After the war, he earned four degrees, including a doctorate in education from McNeese State University. He taught math and science in St. Martinville schools and retired from the Marine Air Reserve in 1972. He died at 86 in November, 2007, in Lafayette. His many family members and friends plan to attend the event.

Cdr. Howard Walter Gilmore of New Orleans became the first U.S. submariner to receive the Medal in WWII, awarded posthumously. He gave his life in a selfless act of heroism that has become an inspiring legend of the U.S. Navy’s Submarine Force. The expression “Take Her Down” was uttered by Gilmore, wounded, as he stood on deck of the USS Growler, under attack in Bismarck Archipelago near New Guinea. He gave the order, knowing that he would not be able to make it before submersion. His crew and submarine made it safely back to port.

A graduate of the U.S. Naval Academy, in 1926, he commanded the USS Shark, narrowly surviving an assault by a group of thugs in Panama, who cut his throat in an excursion ashore. In 1942 he took command of the USS Growler, fourth boat of the 81-ship Gatos class and sailed her to the Pacific Theater, where she engaged in three prior missions vital to the nation’s defense. Event planners are still seeking Cdr Gilmore’s friends and relatives.

M/Sgt. Homer L. Wise, U.S. Army, of Baton Rouge was one of the most decorated infantrymen in WWII. He enlisted at age 24 in 1941 and entered combat in 1943. By age 27 he had received the Medal of Honor; within one year he received 11 other medals.

In Magliano, Italy, in the summer of 1944, he was squad leader of Company L, 142nd infantry regiment, when well-trained, experienced German soldiers offered intense resistance. The day being hot, artillery fire set dry grass ablaze. Sgt. Wise and three others went into the fire-swept area to bring a wounded buddy to safety, while combating Germans. Wise later fired a rifle grenade launcher upon enemy positions causing them to flee, and boldly climbed on a tank, remedied a stoppage in the turret machine gun and fired into the enemy’s positions, allowing the battalion to continue.

In 1958 Wise was one of six honorary pallbearers at the Tomb of the Unknown Soldier. He was a guest of the President at the inaugurations of Presidents Eisenhower, Nixon and Johnson. Wise was one of the most-decorated infantrymen of WWII. He performed heroically in civilian life also, and died in Connecticut at age 57. The Homer L. Wise Memorial Committee, Inc. and family members will attend the event to honor M/Sgt. Wise.

Dance bands, food concessionaires, military static displays and flyovers are on the agenda. The Louisiana National Guard Band will perform the national anthem and “God Bless America.”
Attendees are encouraged to bring lawn chairs, as the crowd is expected to be large.

The museum’s first phase features exhibits, placing emphasis on the memorial Hall of Fame area.

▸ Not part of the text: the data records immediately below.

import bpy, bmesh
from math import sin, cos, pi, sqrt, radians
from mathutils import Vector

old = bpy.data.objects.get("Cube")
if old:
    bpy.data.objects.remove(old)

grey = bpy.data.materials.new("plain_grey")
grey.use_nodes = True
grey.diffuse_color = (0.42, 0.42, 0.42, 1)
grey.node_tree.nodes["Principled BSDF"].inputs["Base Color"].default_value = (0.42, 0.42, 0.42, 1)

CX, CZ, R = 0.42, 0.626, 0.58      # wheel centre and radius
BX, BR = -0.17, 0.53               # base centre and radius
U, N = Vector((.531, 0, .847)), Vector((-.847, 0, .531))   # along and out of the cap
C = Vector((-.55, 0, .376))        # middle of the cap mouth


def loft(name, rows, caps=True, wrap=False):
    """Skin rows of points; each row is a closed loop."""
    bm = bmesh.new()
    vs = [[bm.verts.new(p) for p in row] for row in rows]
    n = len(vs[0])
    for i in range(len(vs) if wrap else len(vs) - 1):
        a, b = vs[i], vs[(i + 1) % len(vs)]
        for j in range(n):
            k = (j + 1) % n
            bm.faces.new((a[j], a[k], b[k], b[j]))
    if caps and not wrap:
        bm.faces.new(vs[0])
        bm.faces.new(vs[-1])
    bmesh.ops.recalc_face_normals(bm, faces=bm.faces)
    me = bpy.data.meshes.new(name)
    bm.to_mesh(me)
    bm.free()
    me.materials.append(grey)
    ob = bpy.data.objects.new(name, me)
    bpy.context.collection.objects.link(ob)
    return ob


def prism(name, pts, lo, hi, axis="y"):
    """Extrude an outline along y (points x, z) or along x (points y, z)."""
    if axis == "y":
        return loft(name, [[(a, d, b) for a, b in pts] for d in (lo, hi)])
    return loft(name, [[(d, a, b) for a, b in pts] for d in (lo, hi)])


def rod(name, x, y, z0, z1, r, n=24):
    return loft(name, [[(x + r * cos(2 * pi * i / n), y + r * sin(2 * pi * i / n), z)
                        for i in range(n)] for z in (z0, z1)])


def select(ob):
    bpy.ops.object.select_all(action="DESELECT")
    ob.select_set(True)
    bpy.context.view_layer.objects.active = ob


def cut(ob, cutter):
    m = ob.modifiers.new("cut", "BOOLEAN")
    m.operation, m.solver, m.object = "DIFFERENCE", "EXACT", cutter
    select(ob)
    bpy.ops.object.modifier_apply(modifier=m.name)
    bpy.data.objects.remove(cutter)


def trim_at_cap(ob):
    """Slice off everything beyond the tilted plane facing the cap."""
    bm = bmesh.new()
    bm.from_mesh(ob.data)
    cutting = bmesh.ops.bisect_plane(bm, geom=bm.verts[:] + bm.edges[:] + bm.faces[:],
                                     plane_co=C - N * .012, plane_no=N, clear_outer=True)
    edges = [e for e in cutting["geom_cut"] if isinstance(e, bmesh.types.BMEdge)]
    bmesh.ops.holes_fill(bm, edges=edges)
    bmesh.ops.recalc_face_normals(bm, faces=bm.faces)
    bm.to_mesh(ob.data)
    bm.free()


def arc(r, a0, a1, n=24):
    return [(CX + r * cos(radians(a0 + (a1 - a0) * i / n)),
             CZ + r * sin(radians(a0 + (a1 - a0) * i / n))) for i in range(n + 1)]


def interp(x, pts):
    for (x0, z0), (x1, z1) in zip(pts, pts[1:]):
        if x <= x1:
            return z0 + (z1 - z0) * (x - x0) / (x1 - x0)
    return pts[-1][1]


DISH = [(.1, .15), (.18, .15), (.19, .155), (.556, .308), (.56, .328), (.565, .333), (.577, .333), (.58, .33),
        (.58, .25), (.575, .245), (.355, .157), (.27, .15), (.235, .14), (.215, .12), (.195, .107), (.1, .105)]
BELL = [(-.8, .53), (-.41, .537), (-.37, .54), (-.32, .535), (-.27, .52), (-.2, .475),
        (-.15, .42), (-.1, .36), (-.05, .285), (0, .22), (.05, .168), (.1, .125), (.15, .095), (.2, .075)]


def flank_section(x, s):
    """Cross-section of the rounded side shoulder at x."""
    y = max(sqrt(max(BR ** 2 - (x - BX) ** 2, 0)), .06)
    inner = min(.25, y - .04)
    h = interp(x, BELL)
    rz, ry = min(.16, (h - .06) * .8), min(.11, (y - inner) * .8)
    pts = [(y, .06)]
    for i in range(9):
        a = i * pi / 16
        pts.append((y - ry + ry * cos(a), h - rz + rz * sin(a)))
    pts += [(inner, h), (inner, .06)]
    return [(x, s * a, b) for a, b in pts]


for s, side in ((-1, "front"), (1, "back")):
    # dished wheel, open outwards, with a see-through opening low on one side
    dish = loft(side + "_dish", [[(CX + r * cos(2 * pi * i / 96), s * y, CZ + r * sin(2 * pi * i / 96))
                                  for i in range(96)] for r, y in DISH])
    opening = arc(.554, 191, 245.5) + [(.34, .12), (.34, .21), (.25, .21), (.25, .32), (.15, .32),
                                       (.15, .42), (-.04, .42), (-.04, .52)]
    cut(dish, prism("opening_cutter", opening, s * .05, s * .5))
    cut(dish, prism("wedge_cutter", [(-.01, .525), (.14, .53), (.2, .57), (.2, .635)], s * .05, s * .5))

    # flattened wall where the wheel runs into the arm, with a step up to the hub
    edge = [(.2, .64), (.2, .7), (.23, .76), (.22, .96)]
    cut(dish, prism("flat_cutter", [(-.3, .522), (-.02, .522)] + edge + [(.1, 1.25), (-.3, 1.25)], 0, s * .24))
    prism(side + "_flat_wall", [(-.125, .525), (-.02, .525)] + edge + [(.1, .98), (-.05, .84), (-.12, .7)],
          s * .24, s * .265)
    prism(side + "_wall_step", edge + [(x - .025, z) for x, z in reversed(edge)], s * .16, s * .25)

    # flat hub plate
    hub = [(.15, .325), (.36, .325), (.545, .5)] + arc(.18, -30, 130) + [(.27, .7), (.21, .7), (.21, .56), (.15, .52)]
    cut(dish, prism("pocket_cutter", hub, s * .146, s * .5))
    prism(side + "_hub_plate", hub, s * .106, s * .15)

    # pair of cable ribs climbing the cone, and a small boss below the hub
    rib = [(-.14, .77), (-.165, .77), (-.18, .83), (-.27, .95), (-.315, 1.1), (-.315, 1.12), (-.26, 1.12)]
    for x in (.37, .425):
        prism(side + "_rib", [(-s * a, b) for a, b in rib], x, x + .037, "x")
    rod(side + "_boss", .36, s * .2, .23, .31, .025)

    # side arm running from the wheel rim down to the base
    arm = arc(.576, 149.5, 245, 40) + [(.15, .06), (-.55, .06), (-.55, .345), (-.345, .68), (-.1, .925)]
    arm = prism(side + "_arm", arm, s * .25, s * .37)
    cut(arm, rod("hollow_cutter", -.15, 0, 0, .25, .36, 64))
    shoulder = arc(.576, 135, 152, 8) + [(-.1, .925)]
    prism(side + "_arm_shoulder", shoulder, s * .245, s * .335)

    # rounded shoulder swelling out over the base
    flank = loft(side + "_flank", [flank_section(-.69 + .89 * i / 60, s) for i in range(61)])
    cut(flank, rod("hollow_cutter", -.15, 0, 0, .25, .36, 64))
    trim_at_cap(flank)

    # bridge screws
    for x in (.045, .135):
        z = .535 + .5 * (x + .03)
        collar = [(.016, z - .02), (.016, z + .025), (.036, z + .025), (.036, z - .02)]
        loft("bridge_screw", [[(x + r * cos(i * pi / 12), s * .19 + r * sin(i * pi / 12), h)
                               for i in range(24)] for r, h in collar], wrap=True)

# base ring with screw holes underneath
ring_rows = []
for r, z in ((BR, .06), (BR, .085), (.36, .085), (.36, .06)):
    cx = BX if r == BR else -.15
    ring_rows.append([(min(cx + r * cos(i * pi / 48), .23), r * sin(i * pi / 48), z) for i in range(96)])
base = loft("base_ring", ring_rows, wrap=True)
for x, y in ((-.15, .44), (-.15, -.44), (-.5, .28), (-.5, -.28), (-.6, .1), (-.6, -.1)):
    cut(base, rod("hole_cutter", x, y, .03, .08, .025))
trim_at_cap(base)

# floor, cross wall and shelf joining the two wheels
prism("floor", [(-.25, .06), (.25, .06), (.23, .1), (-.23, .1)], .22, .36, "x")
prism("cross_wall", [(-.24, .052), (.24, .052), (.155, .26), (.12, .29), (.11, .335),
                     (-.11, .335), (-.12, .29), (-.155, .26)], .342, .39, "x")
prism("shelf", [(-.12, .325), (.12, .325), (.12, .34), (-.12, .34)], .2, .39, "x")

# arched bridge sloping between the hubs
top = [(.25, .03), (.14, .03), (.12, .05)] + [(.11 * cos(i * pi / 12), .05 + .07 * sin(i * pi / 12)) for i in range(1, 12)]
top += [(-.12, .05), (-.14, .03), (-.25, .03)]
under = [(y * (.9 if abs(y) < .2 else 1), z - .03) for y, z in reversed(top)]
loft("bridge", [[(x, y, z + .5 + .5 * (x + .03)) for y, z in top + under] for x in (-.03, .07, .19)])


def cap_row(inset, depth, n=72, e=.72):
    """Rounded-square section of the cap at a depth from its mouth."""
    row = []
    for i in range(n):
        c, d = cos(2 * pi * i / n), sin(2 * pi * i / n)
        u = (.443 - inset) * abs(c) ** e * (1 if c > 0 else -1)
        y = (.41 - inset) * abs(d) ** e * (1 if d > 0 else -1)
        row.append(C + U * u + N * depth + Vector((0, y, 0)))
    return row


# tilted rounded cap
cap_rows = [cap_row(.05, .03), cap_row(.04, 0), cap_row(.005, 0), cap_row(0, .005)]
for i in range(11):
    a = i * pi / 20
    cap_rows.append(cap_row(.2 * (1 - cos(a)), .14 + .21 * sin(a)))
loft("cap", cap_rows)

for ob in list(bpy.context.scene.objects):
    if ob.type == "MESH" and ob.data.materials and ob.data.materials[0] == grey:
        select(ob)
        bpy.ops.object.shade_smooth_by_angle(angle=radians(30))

Oral histories now being collected will be incorporated into each exhibit, and visitors will be able to hear the veterans’ stories in their own words. When completed, the museum will include all branches, all wars. Every veteran in Louisiana from as far back as possible will be recognized in a database format. Many veterans and/or their families have donated artifacts to the museum.

The museum will be open to the public that day.

Posted on (Abbeville Meridonial)

Great story of individual heroism came to light

Friday, November 6, 2009

(Click on photo to enlarge)

We continue to research the military career of Master Sergeant Homer Wise.

"One of the great stories of individual heroism came to light." Stars and Stripes, December 7, 1944

Stars and Stripes was a daily newspaper available to soldiers fighting in Europe, the Pacific, Italy and other areas.

Copyright 2011 The Homer L. Wise Memorial Committee, Inc.